The Texas Book Festival awards the Texas Writer Award each year to a Texas author who has made a significant contribution to the literary arts. Previous recipients include Tim O’Brien, Sarah Bird, Sandra Cisneros, Steven Weinberg, Attica Locke, and Pat Mora.
This year, we are honored to name Elizabeth McCracken—award-winning novelist and short story writer, a National Book Award finalist, and Fiction Chair at the Michener Center for Writers—as the recipient of the 2022 Texas Writer Award.
We asked Elizabeth—whose new book The Hero of This Story is her eighth published full-length work—about moving to Texas, her favorite Texas Book Festival memories (she’s been coming for more than twenty years), and her love for Barton Springs Pool.
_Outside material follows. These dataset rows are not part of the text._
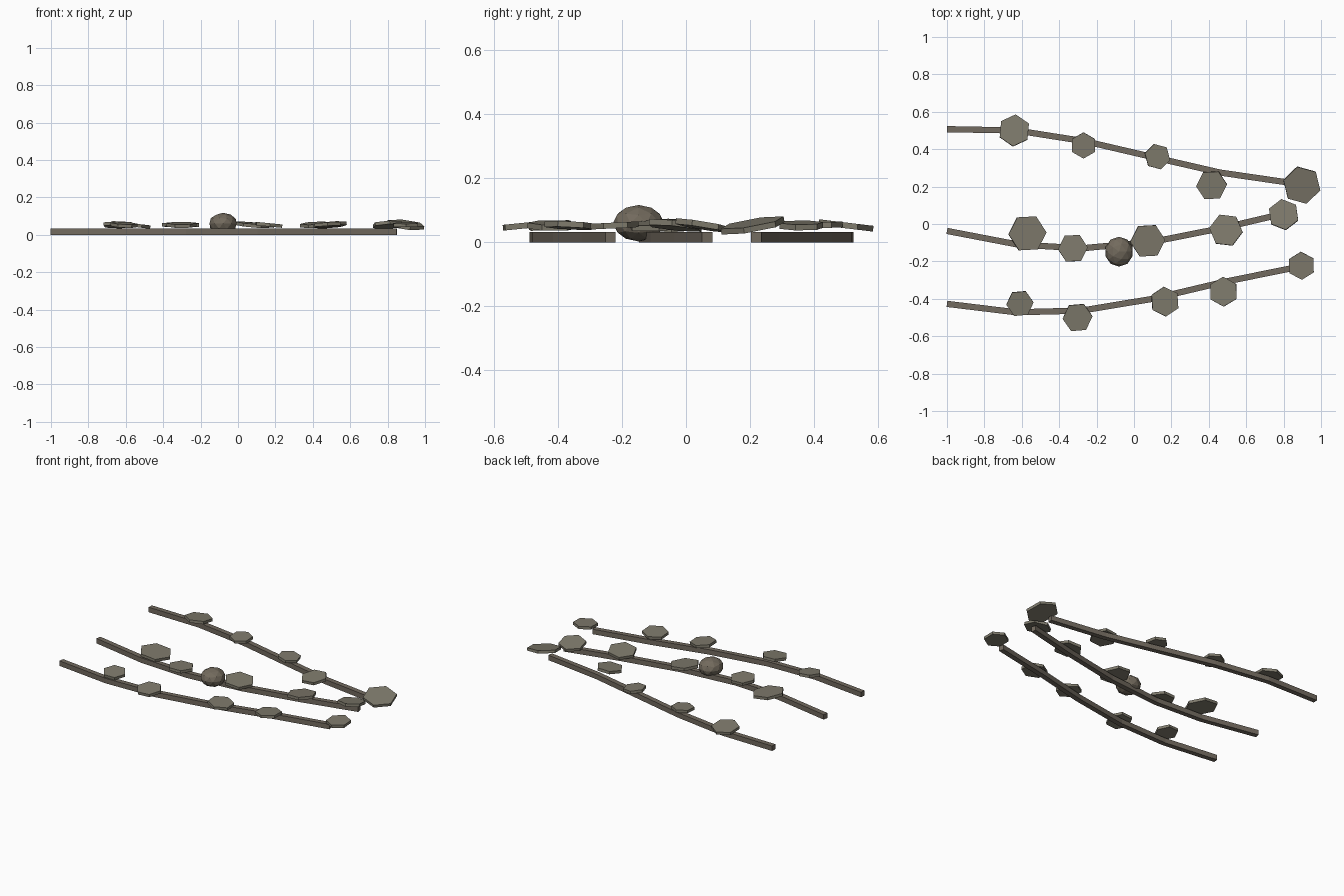
import bpy, bmesh, math
from mathutils import Vector, Matrix

if "Cube" in bpy.data.objects:
    bpy.data.objects.remove(bpy.data.objects["Cube"])


def material(name, rgb):
    m = bpy.data.materials.new(name)
    m.diffuse_color = (*rgb, 1)
    m.use_nodes = True
    m.node_tree.nodes["Principled BSDF"].inputs["Base Color"].default_value = m.diffuse_color
    return m


STEM = material("stem_brown", (0.17, 0.145, 0.115))
LEAF = material("leaf_olive", (0.21, 0.195, 0.15))
POD = material("pod_brown", (0.17, 0.145, 0.11))


def add_object(name, bm, mat):
    bmesh.ops.recalc_face_normals(bm, faces=bm.faces)
    me = bpy.data.meshes.new(name)
    bm.to_mesh(me)
    bm.free()
    me.materials.append(mat)
    ob = bpy.data.objects.new(name, me)
    bpy.context.collection.objects.link(ob)
    return ob


def stem(name, path, width=0.033, height=0.033):
    # square bar swept along a flat path
    bm = bmesh.new()
    pts = [Vector((x, y, 0)) for x, y in path]
    rings = []
    for i, p in enumerate(pts):
        d = (pts[min(i + 1, len(pts) - 1)] - pts[max(i - 1, 0)]).normalized()
        side = Vector((-d.y, d.x, 0)) * width / 2
        up = Vector((0, 0, height))
        rings.append([bm.verts.new(v) for v in
                      (p - side, p + side, p + side + up, p - side + up)])
    for a, b in zip(rings, rings[1:]):
        for k in range(4):
            n = (k + 1) % 4
            bm.faces.new((a[k], a[n], b[n], b[k]))
    bm.faces.new(rings[0])
    bm.faces.new(rings[-1])
    add_object(name, bm, STEM)


def leaf(name, x, y, r, angle, sx, sy):
    # thin six-sided plate; sx and sy are its slopes along x and y
    bm = bmesh.new()
    bmesh.ops.create_cone(bm, cap_ends=True, segments=6, radius1=r,
                          radius2=r, depth=0.018)
    ob = add_object(name, bm, LEAF)
    tilt = Vector((0, 0, 1)).rotation_difference(Vector((-sx, -sy, 1)))
    # cone vertices start on the y axis
    ob.matrix_world = (Matrix.Translation((x, y, 0.053))
                       @ tilt.to_matrix().to_4x4()
                       @ Matrix.Rotation(math.radians(angle - 90), 4, 'Z'))


# three trailing stems
stem("back_stem", [(-1, 0.507), (-0.63, 0.5), (-0.26, 0.442),
                   (0.10, 0.358), (0.46, 0.275), (0.845, 0.219)])
stem("middle_stem", [(-1, -0.037), (-0.62, -0.11), (-0.28, -0.13),
                     (0.10, -0.095), (0.48, -0.02), (0.845, 0.066)])
stem("front_stem", [(-1, -0.427), (-0.63, -0.472), (-0.28, -0.463),
                    (0.10, -0.40), (0.48, -0.31), (0.845, -0.236)])

# leaves: x, y, radius, corner angle, slope x, slope y
LEAVES = {
    "back": [(-0.64, 0.50, 0.086, 25, 0.0, -0.12),
             (-0.27, 0.42, 0.07, 30, 0.0, 0.05),
             (0.125, 0.36, 0.07, 45, -0.1, 0.0),
             (0.415, 0.207, 0.083, 3, 0.05, 0.1),
             (0.897, 0.208, 0.103, 44, -0.12, 0.17)],
    "middle": [(-0.57, -0.05, 0.102, 3, -0.12, 0.0),
               (-0.327, -0.13, 0.08, 3, 0.0, -0.05),
               (0.073, -0.09, 0.094, 3, -0.1, 0.05),
               (0.492, -0.033, 0.09, 53, 0.08, -0.1),
               (0.80, 0.05, 0.084, 38, 0.05, -0.16)],
    "front": [(-0.61, -0.425, 0.073, 5, -0.05, 0.1),
              (-0.302, -0.5, 0.08, 5, 0.0, 0.1),
              (0.165, -0.415, 0.08, 34, -0.1, 0.0),
              (0.478, -0.362, 0.08, 31, 0.05, -0.05),
              (0.895, -0.223, 0.075, 32, 0.0, 0.05)],
}
for row, items in LEAVES.items():
    for i, item in enumerate(items, 1):
        leaf(f"{row}_leaf_{i}", *item)

# faceted seed pod on the middle stem
bm = bmesh.new()
bmesh.ops.create_icosphere(bm, subdivisions=2, radius=1)
pod = add_object("seed_pod", bm, POD)
pod.location = (-0.08, -0.148, 0.06)
pod.scale = (0.076, 0.08, 0.057)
Where did you grow up?
I’m a New Englander, born and mostly bred right around Boston, though I spent some of my childhood in Portland, Oregon, and my sixth year in London.
What brought you to Austin and Texas?
I came to Austin nearly thirteen years ago to take a job teaching at the University of Texas, the first full-time, permanent teaching job I’ve ever had. Before that, I and my family were fairly itinerant—we came from Iowa City, were in Cambridge, Massachusetts before that. Edward Carey, my ball & chain, and I also spent stints in France, Denmark, Berlin, and Ireland.
Do you remember your first time at the Texas Book Festival?
I first came to the Festival in 2001. I landed during some historic thunderstorms and flooding, though I didn’t know they were historic then, only that they were terrifying and large. I remember hearing Joseph Ellis speak at the [First Edition Literary Gala]—I don’t know how I scored a ticket to the Gala and a plus one (I took my best friend from high school, Marguerite) but it was fantastic.
What are some of your most salient memories from attending the Festival in years past?
Hearing Max Porter and Paul Lisicky . . . two tall, tender men talking about grief. [Or] Colonizing a fancy bathroom at the authors’ party with Eimear McBride. My favorite memory [was interviewing] Tim O’Brien, who I love, in one of the big historical legislative rooms [at the Capitol], and I only asked him questions about our mutual obsession, magic, and how it intersected with writing. I had a wonderful time. I think some of the people in the audience who were expecting to hear him talk about war were confused.
How, if at all, has living in Texas/Austin influenced your writing, your characters, your stories?
Texas has just started creeping into my work—I’ve written a story set in Austin, one in Galveston, and the narrator of my latest book lives in Austin. Probably the biggest influence: before I got here I had no sense, really, of how being from a state could affect how you think about yourself as a writer. Texan writers talk about being Texan. Writers from Massachusetts (we don’t even have an adjective) don’t, so much. Or at least I didn’t. I like that sense of region that living in such a distinct place—a place whose inhabitants think about all the time—has given me and my work.
What’s a secret about Barton Springs Pool that most people don’t know about?
Barton Springs feels like nothing but secrets to me. It’s what keeps me getting up at 5:00 a.m. to go there: I will never know everything about it. I am partial to the fact that when people jump in wearing perfume, I can smell and taste it.